  • Possibly make a transcendental module to contain exp, pow, log, sqrt, and so forth.

  • Write a trig module which exports trigonometric functions cos, sin, tan, atan, pi, etc. Initially write this in Robin, but it's a good candidate for implementing natively.

  • Write a set module which exports functions which treat lists as sets, with each operation ensuring the set elements are unique in the list.

  • Write a pixley module which exports only the identifiers supported by Pixley. This could be imported, instead of core, to emulate Pixley in Robin.

  • Create a new module for exception semantics extended as follows. Allow the backtrace of an exception to be accessed as a Robin object, and, to some extent, manipulated. When an exception is raised in a context where another exception is being caught, allow the backtraces to be chained together. When an exception is raised during (say) the reading of a text file, allow the backtrace to be amended with the position within the text file to which the problem can be traced. The purpose of all this is to allow producing more complete error messages at the top level.


  • Document the alist functions in the list module.

  • Document the literate Haskell implementation better -- right now it's pretty scant.

  • Document the evaluation rules (they're very similar to Scheme's, but they should still be written down.)


  • Fuller tests for call.

  • Make the tests for core only ever import the core module -- rewrite those tests which currently import small, although they may be pretty ugly expressed purely in core terms.

  • Have the test runner know to only test those built-in modules which were selected for inclusion during the build step. (Write those options to a text file which the test runner script reads.)

  • Informally test tail-recursive behavior (does an infinite loop leak memory?)

  • Improve Falderal to let tests take some text as input; use this for the tests for crude-input.

Other Implementations

  • Build another implementation of Robin. This should probably wait, as even the fundamental semantics are still a moving target, and having to maintain two implementations is not so desirable. However, this will let me have a place to implement "practical" things that arguably don't belong in the reference implementation.

  • Allow the implementation to use a configuration file (likely a .robinrc file (or directory) in the user's home directory) to specify which files (and where) to load for which modules.

  • Implement a selective execution trace facility (configured in the configuration file, probably) which starts and stops tracing at configured points during program execution.
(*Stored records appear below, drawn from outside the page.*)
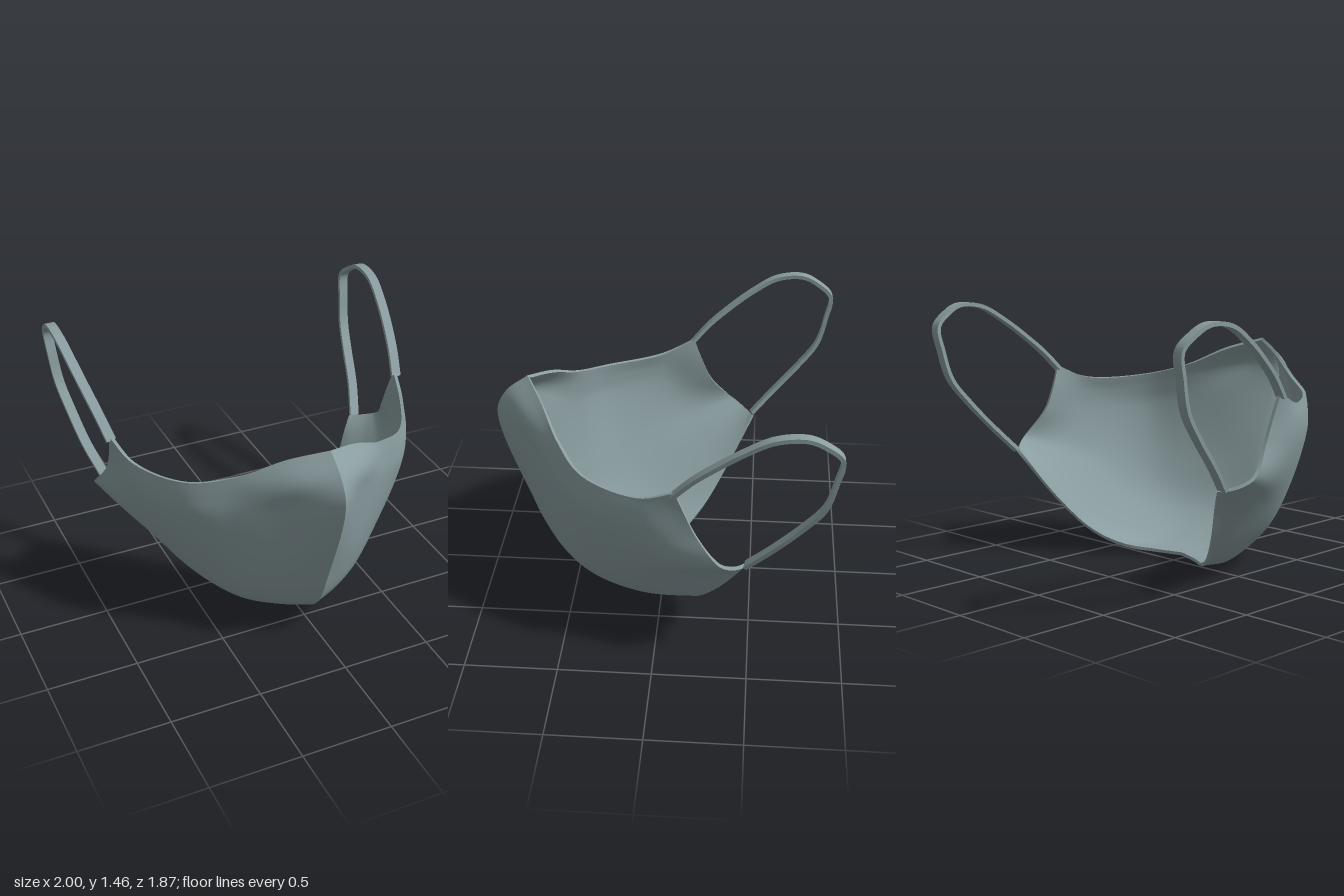
import * as THREE from 'three';
import { mergeGeometries } from 'three/addons/utils/BufferGeometryUtils.js';

const V = (p) => new THREE.Vector3(...p);
const spline = (pts) => new THREE.CatmullRomCurve3(pts);

// Rows of the left half from the top hem to the bottom hem,
// each running from the centre seam to the ear edge.
const ROWS = [
  [[0, 1.23, .76], [.2, 1.165, .655], [.42, 1.055, .54], [.64, .99, .385], [.82, .985, .08], [.88, 1.06, -.11]],
  [[0, 1.13, .885], [.18, 1.07, .77], [.42, .97, .56], [.65, .91, .39], [.83, .9, .08], [.87, .93, -.16]],
  [[0, 1, .94], [.2, .92, .745], [.43, .84, .56], [.65, .8, .39], [.83, .79, .06], [.875, .8, -.22]],
  [[0, .5, .79], [.2, .47, .665], [.4, .47, .51], [.6, .5, .32], [.8, .58, -.03], [.915, .655, -.34]],
  [[0, .18, .64], [.17, .18, .55], [.35, .2, .42], [.54, .29, .22], [.72, .45, -.08], [.88, .61, -.41]],
  [[0, .01, .33], [.14, .015, .27], [.29, .03, .17], [.46, .13, 0], [.64, .33, -.2], [.82, .59, -.47]],
  [[0, .015, .07], [.15, .02, .01], [.32, .045, -.1], [.47, .13, -.21], [.63, .32, -.34], [.79, .59, -.49]],
];

// Smooth grid surface from point(i, j)
function surface(nu, nv, point, flip = false) {
  const pos = [], idx = [];
  for (let j = 0; j <= nv; j++) {
    for (let i = 0; i <= nu; i++) pos.push(...point(i, j).toArray());
  }
  for (let j = 0; j < nv; j++) {
    for (let i = 0; i < nu; i++) {
      const a = j * (nu + 1) + i, b = a + 1, c = a + nu + 1, d = c + 1;
      if (flip) idx.push(a, b, c, b, d, c);
      else idx.push(a, c, b, b, c, d);
    }
  }
  const g = new THREE.BufferGeometry();
  g.setAttribute('position', new THREE.Float32BufferAttribute(pos, 3));
  g.setIndex(idx);
  g.computeVertexNormals();
  return g;
}

// Half of the cup: outer skin, inner lining and the hems joining them
function halfCup() {
  const NU = 40, NV = 48, thickness = 0.018;
  const rows = ROWS.map((r) => spline(r.map(V)));
  const columns = [];
  for (let i = 0; i <= NU; i++) columns.push(spline(rows.map((r) => r.getPoint(i / NU))));
  const outer = (i, j) => columns[i].getPoint(j / NV);
  const skin = surface(NU, NV, outer);
  const normals = skin.attributes.normal;
  const inner = (i, j) => {
    const n = new THREE.Vector3().fromBufferAttribute(normals, j * (NU + 1) + i);
    const p = outer(i, j).addScaledVector(n, -thickness);
    if (i === 0) p.x = 0;
    return p;
  };
  const lining = surface(NU, NV, inner, true);
  const topHem = surface(NU, 1, (i, k) => (k ? inner : outer)(i, 0), true);
  const bottomHem = surface(NU, 1, (i, k) => (k ? inner : outer)(i, NV));
  const earHem = surface(NV, 1, (j, k) => (k ? inner : outer)(NU, j), true);
  return mergeGeometries([skin, lining, topHem, bottomHem, earHem]);
}

// Flat elastic band looping from the upper to the lower ear corner
function earLoop() {
  const path = spline([
    [.872, 1.04, -.1], [.9, 1.15, -.2], [.925, 1.245, -.31], [.95, 1.35, -.45], [.968, 1.435, -.6],
    [.97, 1.45, -.75], [.962, 1.41, -.84], [.95, 1.335, -.92], [.94, 1.2, -.9], [.925, 1.04, -.855],
    [.9, .9, -.75], [.865, .74, -.605], [.815, .6, -.475],
  ].map(V));
  const N = 90, halfWidth = 0.027, halfThick = 0.011;
  const corners = [[1, 1], [1, -1], [-1, -1], [-1, 1]];
  const corner = (i, k) => {
    const t = path.getTangent(i / N);
    const w = new THREE.Vector3(1, 0, 0).addScaledVector(t, -t.x).normalize();
    const n = new THREE.Vector3().crossVectors(t, w);
    const [a, b] = corners[k % 4];
    return path.getPoint(i / N).addScaledVector(w, a * halfWidth).addScaledVector(n, b * halfThick);
  };
  const sides = [0, 1, 2, 3].map((s) => surface(N, 1, (i, k) => corner(i, s + k)));
  return mergeGeometries(sides);
}

// Reflected copy across x = 0 with its winding restored
function mirrored(geometry) {
  const g = geometry.clone().scale(-1, 1, 1);
  const a = g.index.array;
  for (let i = 0; i < a.length; i += 3) [a[i], a[i + 1]] = [a[i + 1], a[i]];
  g.computeVertexNormals();
  return g;
}

export function createModel() {
  const group = new THREE.Group();
  group.name = 'faceMask';
  const cloth = new THREE.MeshStandardMaterial({ color: 0x8a9da0, side: THREE.DoubleSide });
  const add = (name, geometry) => {
    const mesh = new THREE.Mesh(geometry, cloth);
    mesh.name = name;
    group.add(mesh);
  };
  const cup = halfCup(), loop = earLoop();
  add('leftCup', cup);
  add('rightCup', mirrored(cup));
  add('leftEarLoop', loop);
  add('rightEarLoop', mirrored(loop));
  return group;
}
  • Upon an uncaught exception, dump a backtrace. This should be based on the current continuation at the time the exception was raised.